Bank of America

Board leadership practices

SOURCE: Self-reported by organization

GuideStar worked with BoardSource, the national leader in nonprofit board leadership and governance, to create this section.

  • Board orientation and education
    Does the board conduct a formal orientation for new board members and require all board members to sign a written agreement regarding their roles, responsibilities, and expectations? Yes
  • CEO oversight
    Has the board conducted a formal, written assessment of the chief executive within the past year ? Yes
  • Ethics and transparency
    Have the board and senior staff reviewed the conflict-of-interest policy and completed and signed disclosure statements in the past year? Yes
  • Board composition
    Does the board ensure an inclusive board member recruitment process that results in diversity of thought and leadership? Yes
  • Board performance
    Has the board conducted a formal, written self-assessment of its performance within the past three years? Yes

Organizational demographics

SOURCE: Self-reported; last updated 03/23/2021

Who works and leads organizations that serve our diverse communities? GuideStar partnered on this section with CHANGE Philanthropy and Equity in the Center.

Leadership

The organization's leader identifies as:

Race & ethnicity
White/Caucasian/European
Gender identity
Male, Not transgender (cisgender)
Sexual orientation
Gay, Lesbian, Bisexual, or other sexual orientations in the LGBTQIA+ community
Disability status
Person without a disability

Race & ethnicity

Gender identity

 

Sexual orientation

Disability

No data

Equity strategies

Last updated: 03/23/2021

GuideStar partnered with Equity in the Center - an organization that works to shift mindsets, practices, and systems to increase racial equity - to create this section. Learn more

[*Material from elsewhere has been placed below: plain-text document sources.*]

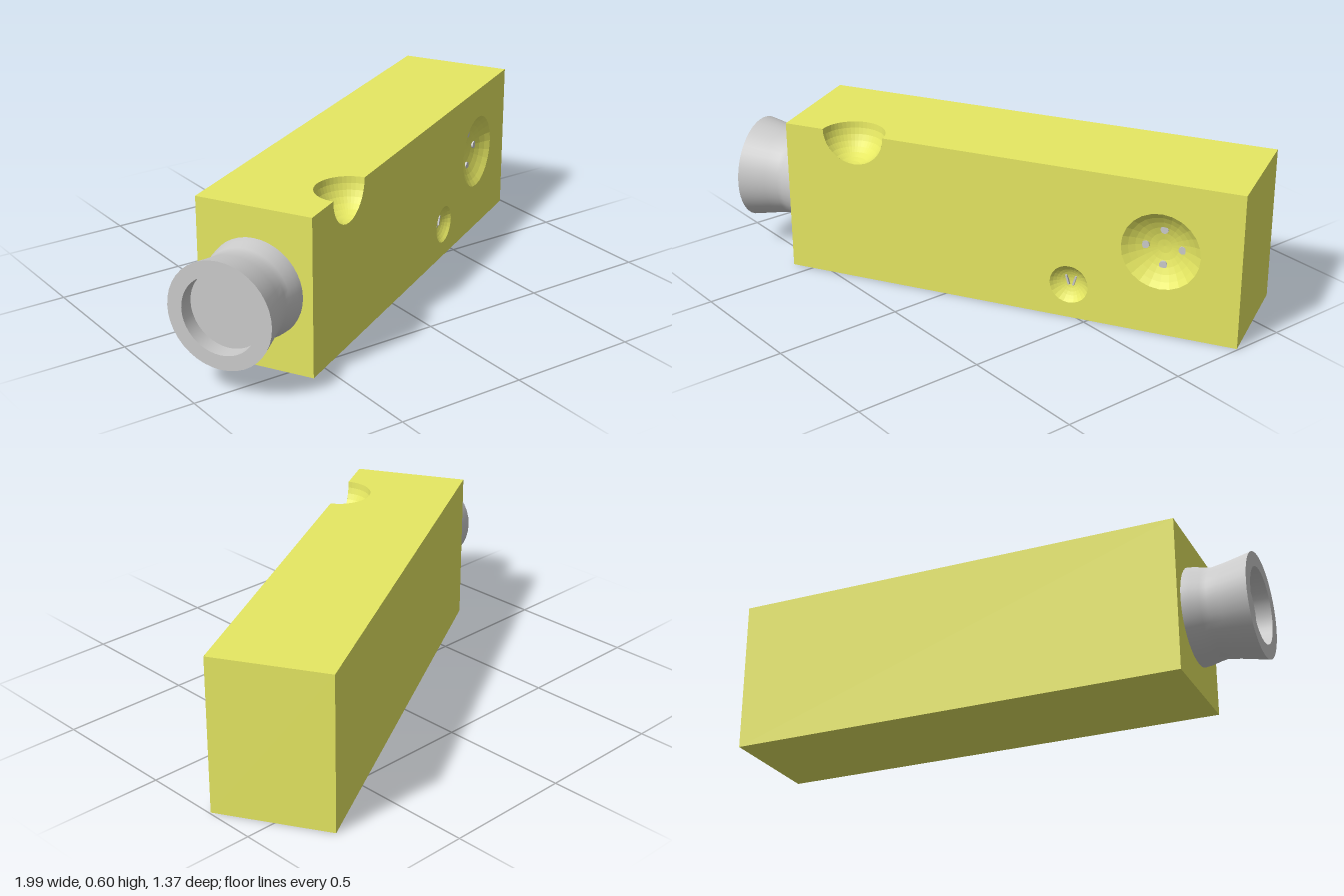
import * as THREE from 'three';

const L = 0.9, H = 0.602, W = 0.225;            // half length, height, half width
const NOTCH = { x: -0.617, r: 0.125 };          // round bite in the top front edge
const DISHES = [
  { name: 'largeDish', x: 0.6, y: 0.332, r: 0.149, depth: 0.055 },
  { name: 'smallDish', x: 0.255, y: 0.135, r: 0.075, depth: 0.034 },
];

const yellow = new THREE.MeshStandardMaterial({ color: 0xe6e862, side: THREE.DoubleSide });
const yellowFaceted = new THREE.MeshStandardMaterial({ color: 0xe6e862, side: THREE.DoubleSide, flatShading: true });
const grey = new THREE.MeshStandardMaterial({ color: 0xcccccc, side: THREE.DoubleSide });

function add(parent, name, geometry, material, x = 0, y = 0, z = 0) {
  const mesh = new THREE.Mesh(geometry, material);
  mesh.name = name;
  mesh.position.set(x, y, z);
  parent.add(mesh);
  return mesh;
}

function createBody() {
  const body = new THREE.Group();
  body.name = 'body';

  // front face with dish openings and half-round notch
  const front = new THREE.Shape();
  front.moveTo(-L, 0);
  front.lineTo(L, 0);
  front.lineTo(L, H);
  front.lineTo(NOTCH.x + NOTCH.r, H);
  front.absarc(NOTCH.x, H, NOTCH.r, 0, -Math.PI, true);
  front.lineTo(-L, H);
  for (const d of DISHES) {
    const hole = new THREE.Path();
    hole.absarc(d.x, d.y, d.r, 0, Math.PI * 2, true);
    front.holes.push(hole);
  }
  add(body, 'frontFace', new THREE.ShapeGeometry(front, 12), yellow, 0, 0, W);

  // top face with the matching notch
  const top = new THREE.Shape();
  top.moveTo(-L, -W);
  top.lineTo(NOTCH.x - NOTCH.r, -W);
  top.absarc(NOTCH.x, -W, NOTCH.r, Math.PI, 0, true);
  top.lineTo(L, -W);
  top.lineTo(L, W);
  top.lineTo(-L, W);
  add(body, 'topFace', new THREE.ShapeGeometry(top, 12).rotateX(-Math.PI / 2), yellow, 0, H, 0);

  // plain faces
  add(body, 'backFace', new THREE.PlaneGeometry(2 * L, H).rotateY(Math.PI), yellow, 0, H / 2, -W);
  add(body, 'bottomFace', new THREE.PlaneGeometry(2 * L, 2 * W).rotateX(Math.PI / 2), yellow);
  for (const s of [-1, 1]) {
    add(body, s < 0 ? 'rightEnd' : 'leftEnd',
      new THREE.PlaneGeometry(2 * W, H).rotateY(s * Math.PI / 2), yellow, s * L, H / 2, 0);
  }

  // quarter-sphere lining of the notch
  add(body, 'notch',
    new THREE.SphereGeometry(NOTCH.r, 24, 8, Math.PI, Math.PI, Math.PI / 2, Math.PI / 2),
    yellowFaceted, NOTCH.x, H, W);

  // round dishes sunk in the front
  for (const d of DISHES) {
    const R = (d.r * d.r + d.depth * d.depth) / (2 * d.depth);
    const cap = new THREE.SphereGeometry(R, 24, 6, 0, Math.PI * 2, 0, Math.asin(d.r / R));
    add(body, d.name, cap.rotateX(-Math.PI / 2), yellowFaceted, d.x, d.y, W + R - d.depth);
  }
  return body;
}

function createPins() {
  const pins = new THREE.Group();
  pins.name = 'pins';
  const [large, small] = DISHES;
  // four round pins in the large dish
  for (let i = 0; i < 4; i++) {
    const a = i * Math.PI / 2;
    add(pins, 'pin', new THREE.CylinderGeometry(0.015, 0.015, 0.02, 16).rotateX(Math.PI / 2), grey,
      large.x + 0.07 * Math.cos(a), large.y + 0.07 * Math.sin(a), W - 0.05);
  }
  // two slanted prongs in the small dish
  for (const s of [-1, 1]) {
    const prong = add(pins, 'prong', new THREE.BoxGeometry(0.007, 0.04, 0.015), grey,
      small.x + s * 0.014, small.y + 0.006, W - 0.031);
    prong.rotation.z = -s * 0.3;
  }
  return pins;
}

// flared barrel with a recessed lens, pointing out of the right end
function createBarrel() {
  const barrel = new THREE.Group();
  barrel.name = 'barrel';
  const profile = (pts) => pts.map(([r, y]) => new THREE.Vector2(r, y));
  const lathe = (pts) => new THREE.LatheGeometry(profile(pts), 40);
  add(barrel, 'barrelWall', lathe([[0.187, 0], [0.183, 0.03], [0.174, 0.065], [0.17, 0.09], [0.178, 0.14], [0.2, 0.246]]), grey);
  add(barrel, 'barrelRim', lathe([[0.2, 0.246], [0.145, 0.246]]), grey);
  add(barrel, 'barrelBore', lathe([[0.145, 0.246], [0.145, 0.186]]), grey);
  add(barrel, 'lens', new THREE.CircleGeometry(0.145, 40).rotateX(-Math.PI / 2), grey, 0, 0.186, 0);
  barrel.rotation.z = Math.PI / 2;
  barrel.position.set(-L, 0.3, 0);
  return barrel;
}

export function createModel() {
  const model = new THREE.Group();
  model.name = 'model';
  model.add(createBody(), createPins(), createBarrel());
  model.rotation.y = 0.513;
  model.position.set(0.1, 0, -0.053);
  const root = new THREE.Group();
  root.add(model);
  return root;
}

Data
  • We review compensation data across the organization (and by staff levels) to identify disparities by race.
  • We ask team members to identify racial disparities in their programs and / or portfolios.
  • We analyze disaggregated data and root causes of race disparities that impact the organization's programs, portfolios, and the populations served.
  • We disaggregate data to adjust programming goals to keep pace with changing needs of the communities we support.
  • We employ non-traditional ways of gathering feedback on programs and trainings, which may include interviews, roundtables, and external reviews with/by community stakeholders.
  • We have long-term strategic plans and measurable goals for creating a culture such that one’s race identity has no influence on how they fare within the organization.
Policies and processes
  • We have a promotion process that anticipates and mitigates implicit and explicit biases about people of color serving in leadership positions.
  • We seek individuals from various race backgrounds for board and executive director/CEO positions within our organization.
  • We have community representation at the board level, either on the board itself or through a community advisory board.
  • We help senior leadership understand how to be inclusive leaders with learning approaches that emphasize reflection, iteration, and adaptability.
  • We engage everyone, from the board to staff levels of the organization, in race equity work and ensure that individuals understand their roles in creating culture such that one’s race identity has no influence on how they fare within the organization.